## What is needed
Using the records below, write out again exactly the lines that begin at the line containing "# Gatehouse with two hanging front posts" and end at the line containing "dark, *post, (4, 5))", and no other lines.

━━━━━ Source data ━━━━━

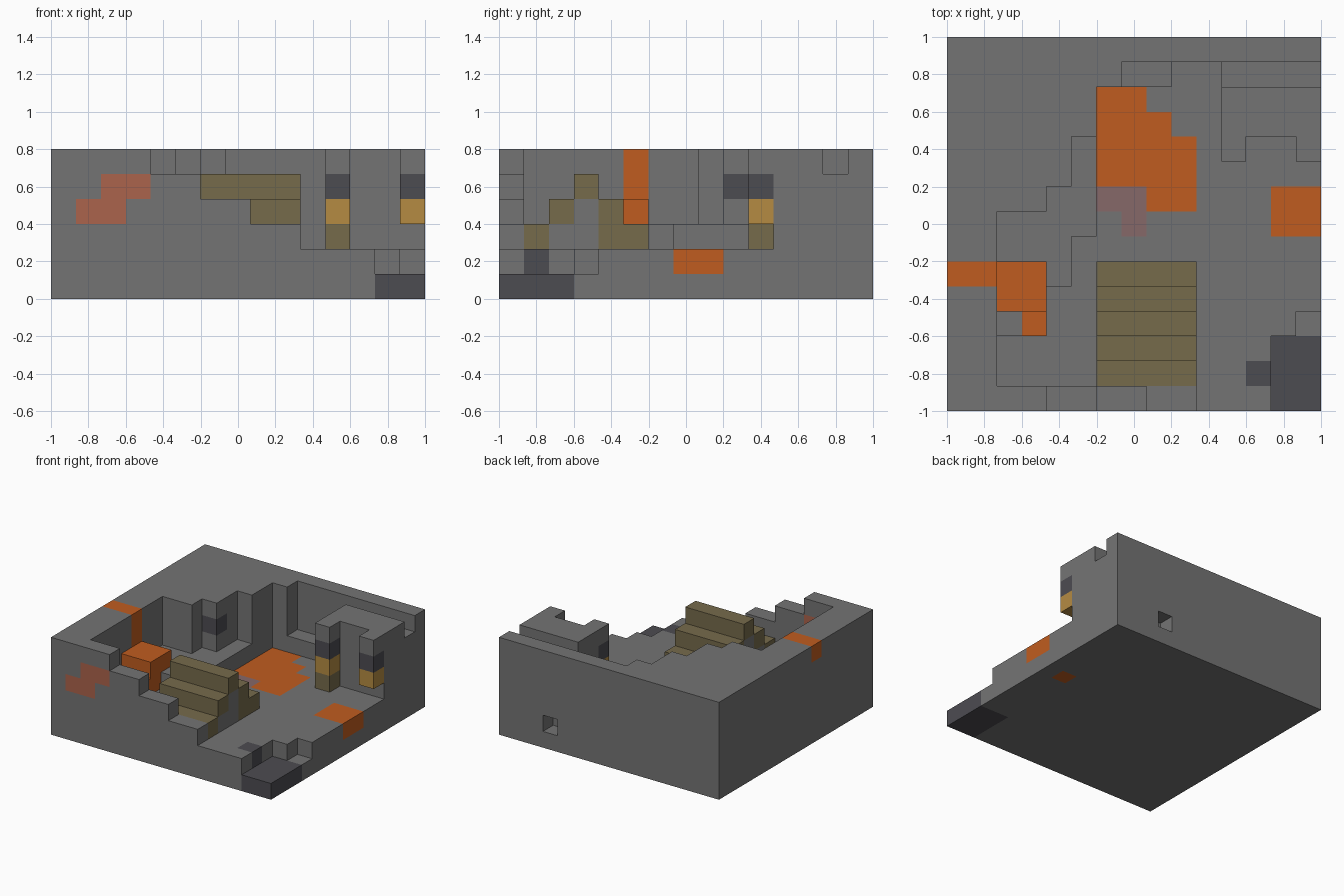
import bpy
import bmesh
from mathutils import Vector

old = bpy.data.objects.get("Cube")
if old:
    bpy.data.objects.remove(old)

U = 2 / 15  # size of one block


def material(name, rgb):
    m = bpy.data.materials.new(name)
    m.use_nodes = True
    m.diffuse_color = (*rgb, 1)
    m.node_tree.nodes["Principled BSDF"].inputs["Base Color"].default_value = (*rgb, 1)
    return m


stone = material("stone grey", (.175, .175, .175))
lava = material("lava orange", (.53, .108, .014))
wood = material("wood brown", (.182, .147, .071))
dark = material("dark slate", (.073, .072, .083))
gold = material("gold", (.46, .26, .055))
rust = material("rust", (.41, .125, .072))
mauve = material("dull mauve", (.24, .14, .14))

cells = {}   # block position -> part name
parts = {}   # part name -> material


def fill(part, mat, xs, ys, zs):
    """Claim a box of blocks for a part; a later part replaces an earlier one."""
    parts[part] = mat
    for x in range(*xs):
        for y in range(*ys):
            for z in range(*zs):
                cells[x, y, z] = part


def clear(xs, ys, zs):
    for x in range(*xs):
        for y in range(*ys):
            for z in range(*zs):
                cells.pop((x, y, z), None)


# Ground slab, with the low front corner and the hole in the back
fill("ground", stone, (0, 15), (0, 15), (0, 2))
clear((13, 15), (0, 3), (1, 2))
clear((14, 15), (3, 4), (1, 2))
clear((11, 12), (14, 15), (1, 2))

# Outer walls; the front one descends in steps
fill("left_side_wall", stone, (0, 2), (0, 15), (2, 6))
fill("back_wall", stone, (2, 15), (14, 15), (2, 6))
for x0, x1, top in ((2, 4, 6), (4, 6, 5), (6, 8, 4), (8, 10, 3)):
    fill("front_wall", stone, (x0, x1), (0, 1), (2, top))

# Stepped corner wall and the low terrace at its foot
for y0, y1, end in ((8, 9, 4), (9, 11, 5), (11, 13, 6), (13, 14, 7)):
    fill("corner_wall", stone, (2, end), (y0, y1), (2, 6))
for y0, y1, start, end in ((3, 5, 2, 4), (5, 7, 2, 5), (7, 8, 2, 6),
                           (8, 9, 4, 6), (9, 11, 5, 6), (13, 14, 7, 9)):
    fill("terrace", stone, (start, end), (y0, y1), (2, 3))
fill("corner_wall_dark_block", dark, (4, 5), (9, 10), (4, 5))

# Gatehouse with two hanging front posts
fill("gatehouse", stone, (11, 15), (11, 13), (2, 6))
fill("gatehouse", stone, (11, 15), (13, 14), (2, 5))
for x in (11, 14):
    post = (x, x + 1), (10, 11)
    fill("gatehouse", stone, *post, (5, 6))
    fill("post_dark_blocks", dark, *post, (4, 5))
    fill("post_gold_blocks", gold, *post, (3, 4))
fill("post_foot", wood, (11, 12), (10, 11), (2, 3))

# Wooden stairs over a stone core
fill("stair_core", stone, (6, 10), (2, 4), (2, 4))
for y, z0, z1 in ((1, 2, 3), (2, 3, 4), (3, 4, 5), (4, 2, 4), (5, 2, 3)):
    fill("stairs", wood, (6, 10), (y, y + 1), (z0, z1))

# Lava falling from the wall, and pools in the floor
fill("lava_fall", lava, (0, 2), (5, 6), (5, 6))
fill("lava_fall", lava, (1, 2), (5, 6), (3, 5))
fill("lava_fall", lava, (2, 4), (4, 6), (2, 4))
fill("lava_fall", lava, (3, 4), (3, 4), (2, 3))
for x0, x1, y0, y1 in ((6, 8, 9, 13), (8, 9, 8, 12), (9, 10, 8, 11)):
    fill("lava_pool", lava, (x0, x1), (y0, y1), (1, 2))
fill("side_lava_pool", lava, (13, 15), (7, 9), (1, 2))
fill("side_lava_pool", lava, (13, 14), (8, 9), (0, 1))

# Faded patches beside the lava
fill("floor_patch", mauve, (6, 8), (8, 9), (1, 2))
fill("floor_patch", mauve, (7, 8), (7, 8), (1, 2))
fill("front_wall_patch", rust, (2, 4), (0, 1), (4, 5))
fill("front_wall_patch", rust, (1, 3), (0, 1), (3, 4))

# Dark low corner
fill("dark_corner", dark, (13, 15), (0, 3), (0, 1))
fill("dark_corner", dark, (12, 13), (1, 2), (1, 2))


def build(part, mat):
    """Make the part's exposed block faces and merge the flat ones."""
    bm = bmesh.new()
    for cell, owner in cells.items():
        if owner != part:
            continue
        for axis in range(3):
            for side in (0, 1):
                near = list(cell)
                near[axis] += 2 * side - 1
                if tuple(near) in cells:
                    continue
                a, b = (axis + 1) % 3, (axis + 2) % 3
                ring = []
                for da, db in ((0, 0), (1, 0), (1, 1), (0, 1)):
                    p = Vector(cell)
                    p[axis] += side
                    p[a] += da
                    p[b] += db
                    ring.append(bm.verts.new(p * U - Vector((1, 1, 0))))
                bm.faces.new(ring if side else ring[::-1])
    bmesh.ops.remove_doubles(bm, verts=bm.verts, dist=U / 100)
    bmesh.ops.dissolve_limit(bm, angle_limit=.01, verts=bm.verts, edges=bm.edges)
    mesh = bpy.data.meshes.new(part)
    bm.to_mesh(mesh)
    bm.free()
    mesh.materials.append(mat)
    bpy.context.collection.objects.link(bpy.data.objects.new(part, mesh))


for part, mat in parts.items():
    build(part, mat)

━━━━━

## Answer for this exercise
# Gatehouse with two hanging front posts
fill("gatehouse", stone, (11, 15), (11, 13), (2, 6))
fill("gatehouse", stone, (11, 15), (13, 14), (2, 5))
for x in (11, 14):
    post = (x, x + 1), (10, 11)
    fill("gatehouse", stone, *post, (5, 6))
    fill("post_dark_blocks", dark, *post, (4, 5))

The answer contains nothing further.